= The data =
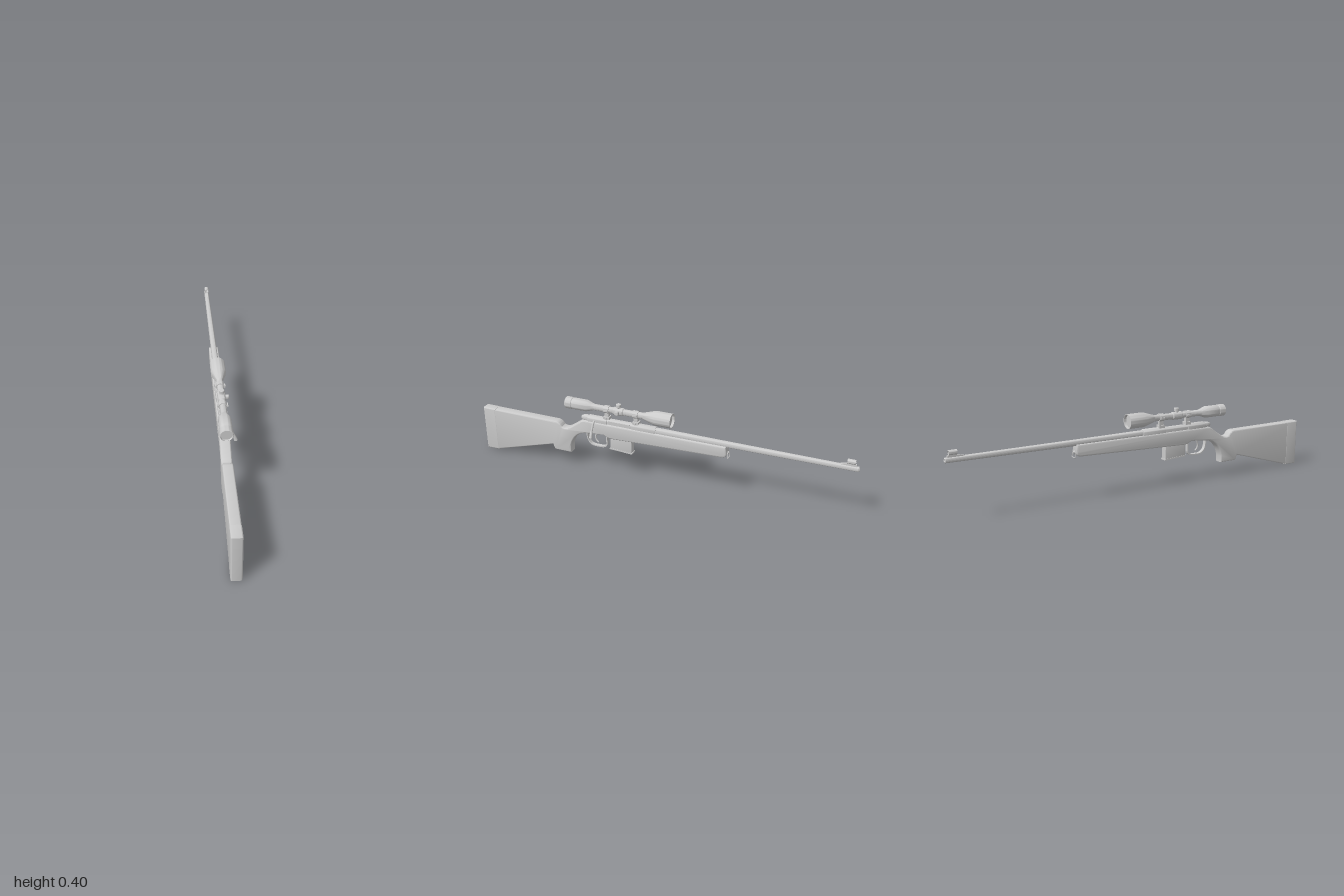
import * as THREE from 'three';
import { toCreasedNormals } from 'three/addons/utils/BufferGeometryUtils.js';

const material = new THREE.MeshStandardMaterial({ color: 0xcccccc, side: THREE.DoubleSide });
const BORE_Y = 0.287, SCOPE_Y = 0.357;

export function createModel() {
  const model = new THREE.Group();
  model.name = 'rifle';
  const body = new THREE.Group(); // everything sits on one centre plane
  body.name = 'body';
  body.position.x = -0.012;
  model.add(body);

  function add(name, geometry, x = 0, y = 0, z = 0, parent = body) {
    const mesh = new THREE.Mesh(geometry, material);
    mesh.name = name;
    mesh.position.set(x, y, z);
    parent.add(mesh);
    return mesh;
  }

  // turned part along z, from [radius, z] pairs with z rising
  function turned(points, segments = 32) {
    const g = new THREE.LatheGeometry(points.map(([r, z]) => new THREE.Vector2(r, z)), segments);
    return toCreasedNormals(g.rotateX(Math.PI / 2), 0.6);
  }

  // side profile in (z, y), extruded across x with rounded edges
  function slab(shape, width, bevel) {
    const g = new THREE.ExtrudeGeometry(shape, {
      depth: width - 2 * bevel, bevelEnabled: bevel > 0, bevelSize: bevel,
      bevelThickness: bevel, bevelOffset: -bevel, bevelSegments: 3, curveSegments: 8,
    });
    g.translate(0, 0, bevel - width / 2).rotateY(-Math.PI / 2);
    return toCreasedNormals(g, 0.6);
  }

  function tube(points, radius, closed = false, tension = 0.5) {
    const path = new THREE.CatmullRomCurve3(points.map(p => new THREE.Vector3(...p)), closed, 'catmullrom', tension);
    return new THREE.TubeGeometry(path, 32, radius, 10, closed);
  }

  // Stock: butt, wrist, grip and forearm in one outline
  const s = new THREE.Shape();
  s.moveTo(0.995, 0.245);
  s.lineTo(0.995, 0.004);
  s.lineTo(0.925, 0.004);
  s.lineTo(0.58, 0.105);
  s.quadraticCurveTo(0.575, 0.077, 0.562, 0.077);
  s.lineTo(0.473, 0.077);
  s.lineTo(0.473, 0.112);
  s.bezierCurveTo(0.465, 0.155, 0.44, 0.197, 0.385, 0.208);
  s.lineTo(0.28, 0.218);
  s.quadraticCurveTo(0.26, 0.203, 0.235, 0.203);
  s.lineTo(0.1, 0.207);
  s.lineTo(-0.355, 0.221);
  s.quadraticCurveTo(-0.378, 0.224, -0.378, 0.245);
  s.lineTo(-0.372, 0.28);
  s.lineTo(0.385, 0.28);
  s.quadraticCurveTo(0.405, 0.278, 0.42, 0.262);
  s.lineTo(0.475, 0.224);
  s.quadraticCurveTo(0.5, 0.207, 0.522, 0.218);
  s.quadraticCurveTo(0.535, 0.243, 0.56, 0.243);
  s.closePath();
  add('stock', slab(s, 0.05, 0.007));

  // Butt pad
  const pad = new THREE.Shape([[1, 0.246], [0.925, 0.2455], [0.925, 0.002], [1, 0]]
    .map(p => new THREE.Vector2(...p)));
  add('buttPad', slab(pad, 0.0515, 0.007));

  // Barrel with hollow muzzle
  add('barrel', turned([
    [0, -0.97], [0.007, -0.97], [0.007, -0.998], [0.009, -1], [0.0125, -0.996], [0.013, -0.9],
    [0.0155, -0.35], [0.0175, -0.04], [0.0175, 0.02],
  ]), 0, BORE_Y);

  // Receiver, bolt and cocking piece
  add('receiver', turned([[0, -0.005], [0.02, -0.005], [0.022, 0], [0.022, 0.125], [0.019, 0.126],
    [0.019, 0.26], [0.022, 0.261], [0.022, 0.365], [0.019, 0.372], [0, 0.372]]), 0, BORE_Y);
  add('boltShroud', turned([[0, 0.36], [0.017, 0.36], [0.017, 0.385], [0.015, 0.395],
    [0.012, 0.405], [0.006, 0.411], [0, 0.412]]), 0, BORE_Y + 0.002);
  add('ejectionPort', new THREE.BoxGeometry(0.006, 0.014, 0.12), 0.018, BORE_Y + 0.006, 0.193);

  // Bolt handle
  const bolt = new THREE.Group();
  bolt.name = 'boltHandle';
  body.add(bolt);
  add('boltArm', tube([[0.01, 0.287, 0.33], [0.026, 0.284, 0.331], [0.036, 0.265, 0.333],
    [0.045, 0.238, 0.335], [0.053, 0.216, 0.336]], 0.0055), 0, 0, 0, bolt);
  const knob = add('boltKnob', toCreasedNormals(new THREE.CylinderGeometry(0.006, 0.009, 0.036, 20), 0.6),
    0.0505, 0.222, 0.336, bolt);
  knob.rotation.z = 0.33;

  // Magazine
  const mag = new THREE.Shape([[0.245, 0.225], [0.245, 0.143], [0.125, 0.136], [0.125, 0.225]]
    .map(p => new THREE.Vector2(...p)));
  add('magazine', slab(mag, 0.034, 0.003));
  const floor = new THREE.Shape([[0.248, 0.148], [0.248, 0.141], [0.122, 0.134], [0.122, 0.141]]
    .map(p => new THREE.Vector2(...p)));
  add('magazineFloor', slab(floor, 0.037, 0));

  // Trigger guard: rounded loop with an opening
  function loopPath(path, i) {
    path.moveTo(0.385 - i, 0.216 - i);
    path.quadraticCurveTo(0.385 - i, 0.137 + i, 0.335, 0.137 + i);
    path.lineTo(0.305, 0.137 + i);
    path.quadraticCurveTo(0.265 + i, 0.137 + i, 0.265 + i, 0.165);
    path.lineTo(0.265 + i, 0.222 - i);
    path.closePath();
    return path;
  }
  const guard = loopPath(new THREE.Shape(), 0);
  guard.holes.push(loopPath(new THREE.Path(), 0.006));
  add('triggerGuard', slab(guard, 0.02, 0));
  add('trigger', tube([[0, 0.215, 0.325], [0, 0.19, 0.335], [0, 0.172, 0.332], [0, 0.158, 0.32]], 0.0042));

  // Scope body
  const scope = new THREE.Group();
  scope.name = 'scope';
  scope.position.y = SCOPE_Y;
  body.add(scope);
  add('scopeTube', turned([
    [0, -0.075], [0.033, -0.075], [0.034, -0.088], [0.037, -0.088], [0.037, -0.005], [0.034, 0.01],
    [0.019, 0.058], [0.016, 0.066], [0.016, 0.17], [0.02, 0.175], [0.02, 0.225], [0.016, 0.23],
    [0.016, 0.335], [0.02, 0.35], [0.028, 0.372], [0.03, 0.38], [0.03, 0.45], [0.0285, 0.453],
    [0.0285, 0.457], [0.031, 0.46], [0.031, 0.493], [0.0285, 0.495], [0.027, 0.487], [0, 0.487],
  ], 40), 0, 0, 0, scope);

  // Adjustment turrets, on top and on the right-hand face
  const turret = () => toCreasedNormals(new THREE.LatheGeometry(
    [[0, 0], [0.01, 0], [0.01, 0.022], [0.013, 0.024], [0.013, 0.038], [0.011, 0.04], [0, 0.04]]
      .map(p => new THREE.Vector2(...p)), 24), 0.6);
  add('topTurret', turret(), 0, 0, 0.2, scope);
  const side = add('sideTurret', turret(), 0, 0, 0.2, scope);
  side.rotation.z = -Math.PI / 2;
  side.scale.set(0.85, 0.85, 0.85);

  // Scope mounts: ring, pedestal, base and clamp screw
  for (const z of [0.265, 0.105]) {
    const mount = new THREE.Group();
    mount.name = 'scopeMount';
    mount.position.z = z;
    body.add(mount);
    add('ring', turned([[0.015, -0.014], [0.02, -0.014], [0.02, 0.014], [0.015, 0.014]]), 0, SCOPE_Y, 0, mount);
    add('pedestal', new THREE.BoxGeometry(0.018, 0.032, 0.022), 0, 0.328, 0, mount);
    add('base', new THREE.BoxGeometry(0.03, 0.014, 0.032), 0, 0.312, 0, mount);
    const screw = add('clampScrew', new THREE.CylinderGeometry(0.006, 0.006, 0.01, 16), 0.017, 0.312, 0, mount);
    screw.rotation.z = Math.PI / 2;
    for (const x of [-0.021, 0.021])
      add('ringLug', new THREE.BoxGeometry(0.008, 0.008, 0.022), x, SCOPE_Y, 0, mount);
  }

  // Front sight: ramp, blade and hood
  const ramp = new THREE.Shape([[-0.9, 0.297], [-0.945, 0.309], [-0.985, 0.309], [-0.988, 0.295]]
    .map(p => new THREE.Vector2(...p)));
  add('sightRamp', slab(ramp, 0.011, 0));
  add('sightBlade', new THREE.BoxGeometry(0.003, 0.014, 0.012), 0, 0.314, -0.965);
  add('sightHood', turned([[0.009, -0.98], [0.0115, -0.98], [0.0115, -0.942], [0.009, -0.942], [0.009, -0.98]], 24),
    0, 0.319, 0);

  // Sling loop under the forearm tip
  add('slingStud', new THREE.SphereGeometry(0.007, 16, 10), 0, 0.243, -0.378);
  add('slingLoop', tube([[-0.013, 0.243, -0.38], [0.013, 0.243, -0.38], [0.016, 0.217, -0.383],
    [-0.016, 0.217, -0.383]], 0.0022, true, 0.1));

  return model;
}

= Exercise instructions =
Every line from the one that contains "0, 0.314, -0.965);" down to and including the last line of the records above must be set down exactly, with nothing else.

= Response to the exercise =
  add('sightBlade', new THREE.BoxGeometry(0.003, 0.014, 0.012), 0, 0.314, -0.965);
  add('sightHood', turned([[0.009, -0.98], [0.0115, -0.98], [0.0115, -0.942], [0.009, -0.942], [0.009, -0.98]], 24),
    0, 0.319, 0);

  // Sling loop under the forearm tip
  add('slingStud', new THREE.SphereGeometry(0.007, 16, 10), 0, 0.243, -0.378);
  add('slingLoop', tube([[-0.013, 0.243, -0.38], [0.013, 0.243, -0.38], [0.016, 0.217, -0.383],
    [-0.016, 0.217, -0.383]], 0.0022, true, 0.1));

  return model;
}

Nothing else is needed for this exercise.